The average age for a trucker is 46 years old, according to Census.gov data. It can be
concerning when not as many younger workers are entering an industry. This is because older
workers retire and someone has to take their place.
Unfortunately, there have been issues with attracting and retaining young workers in trucking. It
could be how demanding the job can be, the lack of work-life balance, or something else
That said, there has been an effort to make the industry more appealing to young workers,
particularly through creative staffing tactics. The following innovative approaches have helped to
build relationships with young candidates and convince them to enter and stay in the industry
Relying on Tech Tools to Find the Right Candidates
Every industry is relying more on technology to better customer and employee experiences and
streamline internal processes, one of those processes being the hiring process.
Relying on tech tools to find the right candidates is a modern approach to staffing in the trucking
industry. Doing this helps target only the candidates that match what employers are looking for,

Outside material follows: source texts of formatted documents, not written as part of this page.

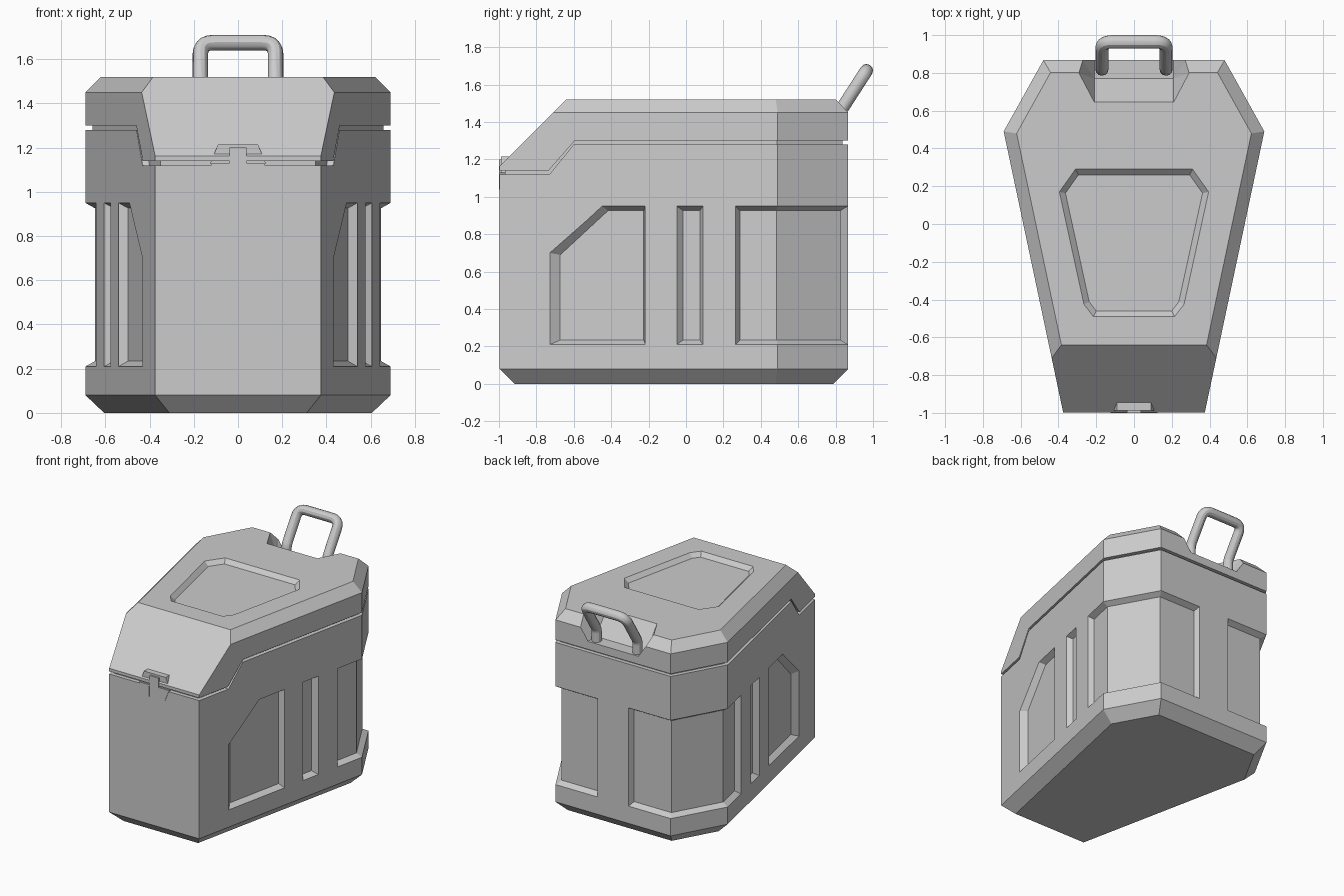
import bpy, bmesh
from mathutils import Vector

if "Cube" in bpy.data.objects:
    bpy.data.objects.remove(bpy.data.objects["Cube"])

# plan outline, counter-clockwise from the front left corner
PLAN = [(-.375, -.997), (.375, -.997), (.69, .49), (.48, .867), (-.48, .867), (-.69, .49)]


def inset(poly, d):
    """Mitred inset of a closed counter-clockwise 2D loop."""
    pts, out = [Vector(p) for p in poly], []
    for i, p in enumerate(pts):
        a = (p - pts[i - 1]).normalized()
        b = (pts[(i + 1) % len(pts)] - p).normalized()
        na, nb = Vector((-a.y, a.x)), Vector((-b.y, b.x))
        out.append(p + (na + nb) * d / (1 + na.dot(nb)))
    return out


def make(name, verts, faces=None):
    """Mesh object from faces, or the convex hull when none are given."""
    bm = bmesh.new()
    vs = [bm.verts.new(v) for v in verts]
    if faces is None:
        bmesh.ops.convex_hull(bm, input=vs)
    else:
        for f in faces:
            bm.faces.new([vs[i] for i in dict.fromkeys(f)])
    bmesh.ops.recalc_face_normals(bm, faces=bm.faces)
    me = bpy.data.meshes.new(name)
    bm.to_mesh(me)
    bm.free()
    ob = bpy.data.objects.new(name, me)
    bpy.context.collection.objects.link(ob)
    return ob


def loft(name, rings, strip_caps=False):
    """Skin equal-length 3D loops and cap both ends."""
    n, m = len(rings[0]), len(rings)
    faces = [(r * n + i, r * n + (i + 1) % n, (r + 1) * n + (i + 1) % n, (r + 1) * n + i)
             for r in range(m - 1) for i in range(n)]
    for base in (0, (m - 1) * n):
        if strip_caps:
            faces += [tuple(base + k for k in (i, i + 1, n - 2 - i, n - 1 - i))
                      for i in range((n - 1) // 2)]
        else:
            faces.append(tuple(range(base, base + n)))
    return make(name, [p for r in rings for p in r], faces)


def hull_rings(name, levels):
    return loft(name, [[(p.x, p.y, z) for p in inset(PLAN, d)] for z, d in levels])


def side_prism(profile):
    return loft("cutter", [[(x, y, z) for y, z in profile] for x in (-1, 1)])


def front_prism(name, profile, y0, y1):
    return loft(name, [[(x, y, z) for x, z in profile] for y in (y0, y1)])


def boolean(ob, cutter, op):
    mod = ob.modifiers.new("cut", 'BOOLEAN')
    mod.object, mod.operation, mod.solver = cutter, op, 'EXACT'
    bpy.context.view_layer.objects.active = ob
    bpy.ops.object.modifier_apply(modifier=mod.name)
    bpy.data.objects.remove(cutter)


def wall(u, z, o, sign):
    """Point on the side/back wall: u runs along y, then round the back corner."""
    h = inset(PLAN, -o)
    path = [(-1, h[1]), (.49, h[2]), (.865, h[3]), (1.345, Vector((0, h[3].y)))]
    for (u0, a), (u1, b) in zip(path, path[1:]):
        if u <= u1 or u1 == 1.345:
            p = a.lerp(b, (u - u0) / (u1 - u0))
            return (sign * p.x, p.y, z)


# body with bottom chamfer and stepped top
rim = [(-.73, 1.12), (-.60, 1.28), (1.1, 1.28)]
body = hull_rings("body", [(0, .08), (.08, 0), (1.4, 0)])
boolean(body, side_prism([(1.1, -.1), (-1.1, -.1), (-1.1, 1.12)] + rim), 'INTERSECT')

# recessed wall panels, the last one wrapping the back corner
panels = [
    [(-.73, .21), (-.22, .21), (-.22, .95), (-.45, .95), (-.73, .70)],
    [(-.05, .21), (.09, .21), (.09, .95), (-.05, .95)],
    [(.265, .21), (.49, .21), (.865, .21), (1.215, .21),
     (1.215, .95), (.865, .95), (.49, .95), (.265, .95)],
]
for sign in (1, -1):
    for p in panels:
        rings = [[wall(q.x, q.y, o, sign) for q in inset(p, -o * .6)] for o in (.02, -.04)]
        boolean(body, loft("cutter", rings, True), 'DIFFERENCE')

# inner seal visible in the gap under the lid
seal = hull_rings("lid_seal", [(1.0, .03), (1.4, .03)])
boolean(seal, side_prism([(1.1, 1.05), (-1.1, 1.05), (-1.1, 1.16)]
                         + [(y, z + .04) for y, z in rim]), 'INTERSECT')

# lid with chamfered top and sloping front
lid = hull_rings("lid", [(1.0, 0), (1.45, 0), (1.52, .065)])
boolean(lid, side_prism([(-1.02, 1.14), (-.735, 1.14), (-.595, 1.30), (1.1, 1.30),
                         (1.1, 1.6), (-.56, 1.6)]), 'INTERSECT')

# shallow panel in the lid top
top = [(.215, -.49), (.265, -.425), (.395, .17), (.31, .29)]
top += [(-x, y) for x, y in reversed(top)]
boolean(lid, loft("cutter", [[(p.x, p.y, 1.52 + o) for p in inset(top, -o)]
                             for o in (.02, -.03)], True), 'DIFFERENCE')

# handle recess at the back of the lid
notch = [(.21, .629, 1.54), (.21, .77, 1.36), (.21, .95, 1.36), (.30, .80, 1.54), (.33, .95, 1.54)]
boolean(lid, make("cutter", [(s * x, y, z) for x, y, z in notch for s in (1, -1)]), 'DIFFERENCE')

# bent tube handle with rounded corners
half = [(.17, .82, 1.33), (.17, .82, 1.45), (.17, .965, 1.675)]
ctrl = [Vector(p) for p in half] + [Vector((-x, y, z)) for x, y, z in reversed(half)]
path = [ctrl[0]]
for i in range(1, len(ctrl) - 1):
    r = .06 if i in (2, 3) else .025
    c = ctrl[i]
    a = c + (ctrl[i - 1] - c).normalized() * r
    b = c + (ctrl[i + 1] - c).normalized() * r
    path += [a.lerp(c, t / 5).lerp(c.lerp(b, t / 5), t / 5) for t in range(6)]
path.append(ctrl[-1])
cu = bpy.data.curves.new("handle", 'CURVE')
cu.dimensions, cu.bevel_depth, cu.bevel_resolution, cu.use_fill_caps = '3D', .035, 4, True
sp = cu.splines.new('POLY')
sp.points.add(len(path) - 1)
for pt, p in zip(sp.points, path):
    pt.co = (*p, 1)
handle = bpy.data.objects.new("handle", cu)
bpy.context.collection.objects.link(handle)
bpy.ops.object.select_all(action='DESELECT')
handle.select_set(True)
bpy.context.view_layer.objects.active = handle
bpy.ops.object.convert(target='MESH')
bpy.ops.object.shade_smooth_by_angle()

# front latch: forked plate, upper bracket and button
fork = [(.04, 1.12), (.04, 1.04), (.09, 1.04), (.125, 1.13)]
front_prism("latch_plate", fork + [(-x, z) for x, z in reversed(fork)], -1, -.95)
front_prism("latch_bracket", [(-.125, 1.13), (.125, 1.13), (.09, 1.215), (-.09, 1.215)], -.988, -.935)
front_prism("latch_button", [(-.038, 1.125), (.038, 1.125), (.038, 1.2), (-.038, 1.2)], -1, -.945)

increasing the chances of them hiring a well-qualified candidate that is likely to stay for the
For example, applicant tracking systems (ATS) can help determine the quality of a hire. You can
establish pre-hire criteria that you want the system to flag that indicate someone is a potential
quality hire, like a certain score on the provided skills test, resume quality, and whether they
have references and notes about their screening interview.
Trucking companies screen candidates much faster and with the qualities of a good match at
the forefront of the search with the help of an ATS, giving them a better chance of employing the
kind of people they want consistently.
Keep in mind that for an ATS to be an effective tool, companies must ensure they aren’t
programming these systems with biases. A specific age group can be a part of the criteria. But
staying away from stereotypes and misinformation is a must.
Launching Targeted Social Media Campaigns
90% of adults aged 18 to 29 said they used social media in a recent Statista survey. With a
statistic like this, we can conclude that social media platforms are a core part of many young
They aren’t just visiting with friends and family and entertaining themselves on these platforms
either. They’re also looking for job opportunities and building relationships with businesses in
the industry they’re interested in.
The trucking industry caught wind of this use of social media and has since leveraged it to
connect with young candidates and promote vacant positions to them.
Trucking companies are recruiting millenials with campaigns tailored to their interests and
needs. For example, a trucking company may run a campaign introducing its brand and
highlighting values that align with millennials, such as its commitment to environmental
awareness, work-life balance, and health and wellness.
Success on social media depends on content quality, consistency, and engagement. A mix of
company-created content, like brand videos and live streams, and user-generated content, such
as testimonials from current employees, is the best strategy to drive results. A consistent
publishing schedule and answering everything from followers are crucial too.
Creating a Strong Company Culture
It isn’t all about the external recruiting efforts in trucking companies. Creating a solid internal
structure and working environment has a hand in attracting younger workers too.
If a talented young candidate comes on board and is met with a negative company culture that
doesn’t value who they are and what they bring to the table, they will eventually leave.
Successful trucking companies are prioritizing creating a strong company culture because of
Understanding the needs of young workers and what drives happiness in the individuals in
certain generations in the workplace is key.
Young workers are in abundance. Draw them into the trucking industry and keep them there
with the above tactics.
Indiana Lee is a writer, reader, and jigsaw puzzle enthusiast from the Pacific Northwest. An expert on
business operations, leadership, marketing, and lifestyle, you can connect with her on LinkedIn.